North Korean-linked Gmail spyware ‘Sharpext’ harvesting sensitive e-mail content
A malicious browser extension linked to North Korea has been operating undetected to steal data from Gmail and AOL sessions.
The extension, dubbed ‘Sharpext’ by researchers, monitors webpages to automatically parse any and all emails and attachments from victims’ mailboxes.
It poses a particularly serious threat to machines used by organisations for business operations, as all sensitive information sent via e-mail has the potential to be stolen. Targets have so far been identified within the US, EU and South Korea.
Cyber security firm Volexity revealed the spyware’s existence in a blog post, and linked it to a threat actor tracked by Volexity operating under the name SharpTongue, but known publicly as Kimsuky. This entity is believed to be North Korean in origin, and the researchers have linked SharpTongue to attacks on targets linked to national security.
ArsTechnica reports Volexity president Steven Adair as stating that Sharpext is installed through “spear phishing and social engineering where the victim is fooled into opening a malicious document”. Phishing is a common vector used to deliver malicious programmes, such as LockBit 2.0 which has been distributed by e-mail disguised as PDFs.
To lay the groundwork for the extension, the threat actor manually exfiltrates files such as the user’s preferences and secure preferences. These are changed to include exceptions for the malicious extension and then downloaded back onto the infected machine through the malware’s command and control (C2) infrastructure.
Once the original files have been switched for these copies, Sharpext is loaded directly from the victim’s appdata folder. Once active, the extension executes code directly from the C2 server, which has the benefit of preventing antivirus software from discovering malicious code within the extension itself.
Additionally, running code in this way allows the threat actor to regularly update the code without having to reinstall newer versions of the extension onto infected systems. Indeed, the extension is currently in its third iteration, with previous versions more limited in their browser and mail client compatibility.
At present, Sharpext supports Google Chrome and Microsoft Edge, as well as a browser called Whale that’s reasonably popular in South Korea but not in other countries.
The extension only activates when a Chromium browser is running, and utilises listeners to monitor activity to ensure that only e-mail data is stolen. Global variables track the e-mails, e-mail addresses and attachments that have already been exfiltrated, so as to prevent unnecessary duplication of data.
In addition to its exfiltration functions, the extension deploys a Powershell script that constantly checks for compatible browser processes, and if found runs a keystroke script that opens the DevTools panel.
Simultaneously, another script works to hide the DevTools window, and anything that could make the victim suspicious, such as Edge’s warning that an extension is running in developer mode.
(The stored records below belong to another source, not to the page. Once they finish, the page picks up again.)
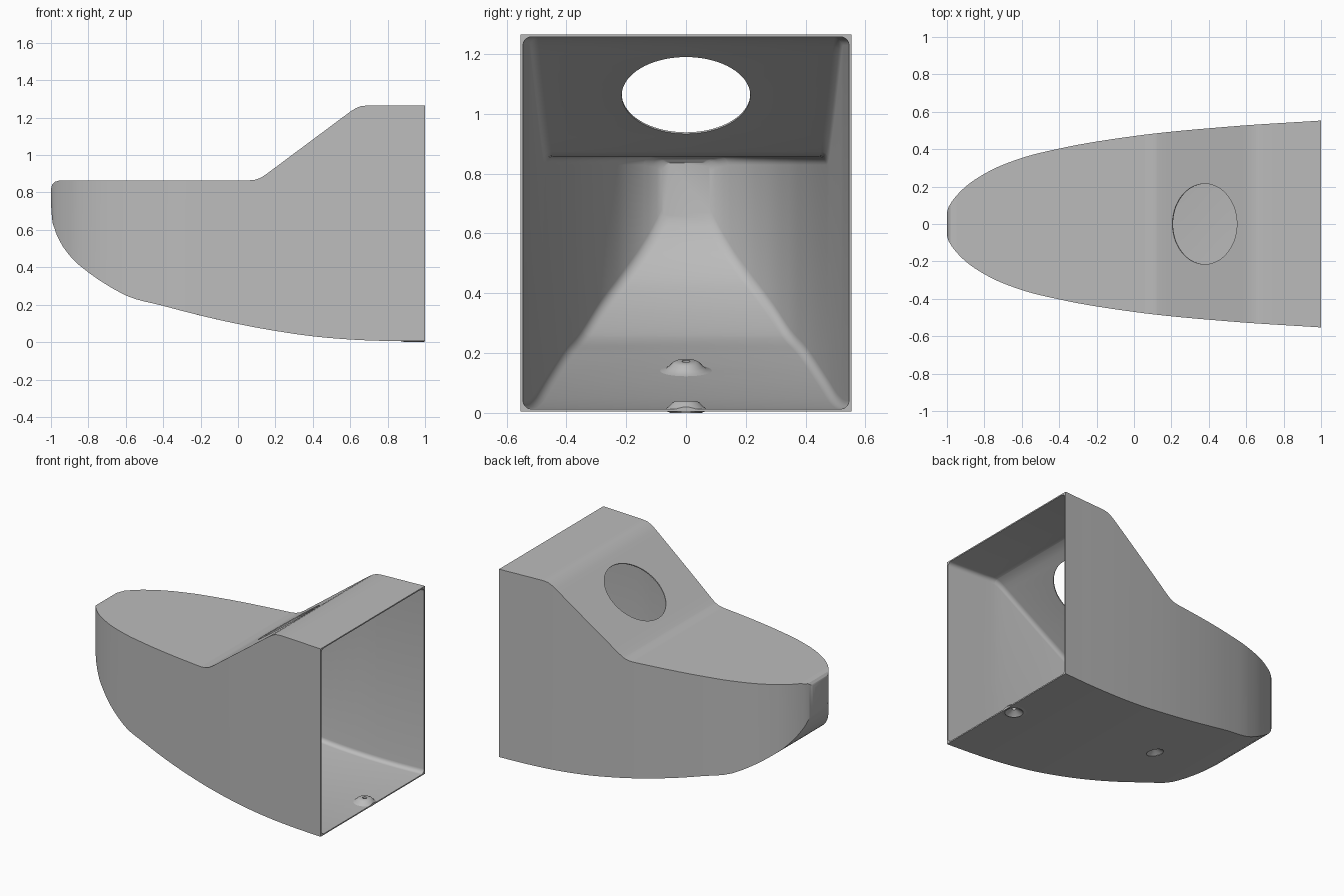
import bpy, bmesh, math
from mathutils import Matrix, Vector

if "Cube" in bpy.data.objects:
    bpy.data.objects.remove(bpy.data.objects["Cube"])

WALL = 0.008
FILLET = 0.028

# Profiles along x: half width, underside height, top height
HALF = [(-1, .06), (-.995, .08), (-.98, .11), (-.95, .15), (-.9, .2), (-.8, .268),
        (-.6, .353), (-.4, .403), (0, .47), (.5, .52), (1, .553)]
UNDER = [(-1, .74), (-.995, .67), (-.98, .605), (-.95, .535), (-.9, .463), (-.8, .373),
         (-.7, .305), (-.6, .25), (-.4, .194), (-.2, .142), (0, .097), (.2, .06),
         (.4, .031), (.6, .014), (.8, .006), (1, .005)]
TOP = [(-1, .82), (-.993, .843), (-.98, .857), (-.95, .865), (.06, .865), (.09, .868),
       (.12, .878), (.15, .897), (.6, 1.232), (.63, 1.251), (.655, 1.261), (.69, 1.265),
       (1, 1.265)]


def sample(pts, x, smooth=True):
    n = len(pts)
    i = 0
    while i < n - 2 and x > pts[i + 1][0]:
        i += 1
    (x0, y0), (x1, y1) = pts[i], pts[i + 1]
    h = x1 - x0
    t = (x - x0) / h
    if not smooth:
        return y0 + (y1 - y0) * t

    def slope(k):
        a, b = max(k - 1, 0), min(k + 1, n - 1)
        if 0 < k < n - 1:
            ha, hb = pts[k][0] - pts[a][0], pts[b][0] - pts[k][0]
            sa, sb = (pts[k][1] - pts[a][1]) / ha, (pts[b][1] - pts[k][1]) / hb
            return (sa * hb + sb * ha) / (ha + hb)
        return (pts[b][1] - pts[a][1]) / (pts[b][0] - pts[a][0])
    m0, m1 = slope(i) * h, slope(i + 1) * h
    return ((2*t**3 - 3*t*t + 1) * y0 + (t**3 - 2*t*t + t) * m0
            + (3*t*t - 2*t**3) * y1 + (t**3 - t*t) * m1)


grey = bpy.data.materials.new("light_grey")
grey.diffuse_color = (0.5, 0.5, 0.5, 1)
grey.use_nodes = True
grey.node_tree.nodes["Principled BSDF"].inputs["Base Color"].default_value = grey.diffuse_color


def make_object(name, bm):
    bmesh.ops.recalc_face_normals(bm, faces=bm.faces[:])
    me = bpy.data.meshes.new(name)
    bm.to_mesh(me)
    bm.free()
    me.materials.append(grey)
    ob = bpy.data.objects.new(name, me)
    bpy.context.collection.objects.link(ob)
    return ob


def activate(ob):
    bpy.ops.object.select_all(action='DESELECT')
    ob.select_set(True)
    bpy.context.view_layer.objects.active = ob


def section(x, inset, radius, steps):
    """Rectangular cross-section at x, optionally with rounded corners."""
    w = sample(HALF, x) - inset
    lo, hi = sample(UNDER, x) + inset, sample(TOP, x, False) - inset
    r = min(radius, .45 * (hi - lo), .45 * w)
    pts = []
    for k, (sy, z) in enumerate([(1, hi), (-1, hi), (-1, lo), (1, lo)]):
        cy, cz = sy * (w - r), z - r if z == hi else z + r
        for j in range(steps):
            a = math.pi / 2 * (k + (j / (steps - 1) if steps > 1 else 0))
            if steps == 1:
                pts.append((x, sy * w, z))
            else:
                pts.append((x, cy + r * math.cos(a), cz + r * math.sin(a)))
    return pts


def loft(bm, xs, inset, radius, steps):
    rings = [[bm.verts.new(p) for p in section(x, inset, radius, steps)] for x in xs]
    for a, b in zip(rings, rings[1:]):
        n = len(a)
        for i in range(n):
            j = (i + 1) % n
            bm.faces.new((a[i], a[j], b[j], b[i]))
    bm.faces.new(rings[0])
    return rings[-1]


# Hollow shell: outer skin, inner skin with filleted corners, open rear rim
xs = {round(-1 + 2 * (i / 44) ** 2, 3) for i in range(45)} | {p[0] for p in TOP} | {-.6}
xs = sorted(xs)
bm = bmesh.new()
K = 6
outer = loft(bm, xs, 0, 0, 1)
inner = loft(bm, [-1 + WALL] + [x for x in xs if x > -.99], WALL, FILLET, K)
for c in range(4):
    for j in range(K - 1):
        bm.faces.new((outer[c], inner[c * K + j], inner[c * K + j + 1]))
    d = (c + 1) % 4
    bm.faces.new((outer[c], inner[c * K + K - 1], inner[d * K], outer[d]))
shell = make_object("shell", bm)


def cut(target, centre, tilt, radius, depth, segments):
    b = bmesh.new()
    bmesh.ops.create_cone(b, cap_ends=True, segments=segments, radius1=radius,
                          radius2=radius, depth=depth,
                          matrix=Matrix.Translation(centre) @ Matrix.Rotation(tilt, 4, 'Y'))
    cutter = make_object("hole_cutter", b)
    cutter.hide_render = True
    mod = target.modifiers.new("hole", 'BOOLEAN')
    mod.operation = 'DIFFERENCE'
    mod.solver = 'EXACT'
    mod.object = cutter
    activate(target)
    bpy.ops.object.modifier_apply(modifier=mod.name)
    bpy.data.objects.remove(cutter)


# Round opening in the sloped face
cut(shell, Vector((.378, 0, 1.066)), -.64, .215, .16, 72)

# Screw bosses: countersunk from below, bell-shaped inside
BOSS = [(.055, 0), (.045, .009), (.014, .028), (.014, .04), (.035, .04), (.046, .034),
        (.057, .022), (.07, .012), (.09, .007), (.055, .003)]
for name, x in (("front_screw_boss", -.165), ("rear_screw_boss", .94)):
    tilt = math.atan((sample(UNDER, x - .05) - sample(UNDER, x + .05)) / .1)
    base = Vector((x, 0, sample(UNDER, x)))
    if x > 0:
        base.z = 0
    cut(shell, base, tilt, .053, .05, 32)
    place = Matrix.Translation(base) @ Matrix.Rotation(tilt, 4, 'Y')
    bm = bmesh.new()
    S = 32
    rings = [[bm.verts.new(place @ Vector((r * math.cos(2 * math.pi * s / S),
                                           r * math.sin(2 * math.pi * s / S), h)))
              for s in range(S)] for r, h in BOSS]
    for a, b in zip(rings, rings[1:] + rings[:1]):
        for s in range(S):
            t = (s + 1) % S
            bm.faces.new((a[s], a[t], b[t], b[s]))
    # Trim flush with the rear opening
    cutgeo = bmesh.ops.bisect_plane(bm, geom=bm.verts[:] + bm.edges[:] + bm.faces[:],
                                    plane_co=(1, 0, 0), plane_no=(1, 0, 0), clear_outer=True)
    edges = [e for e in bm.edges if e.is_boundary]
    if edges:
        bmesh.ops.holes_fill(bm, edges=edges, sides=0)
    make_object(name, bm)

# Smooth curves, keep creases crisp
for ob in list(bpy.context.collection.objects):
    activate(ob)
    bpy.ops.object.shade_smooth_by_angle(angle=math.radians(30))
Volexity has advised security teams within organisations to review extensions regularly, especially those installed on machines connected to highly-sensitive information.
© Dennis Publishing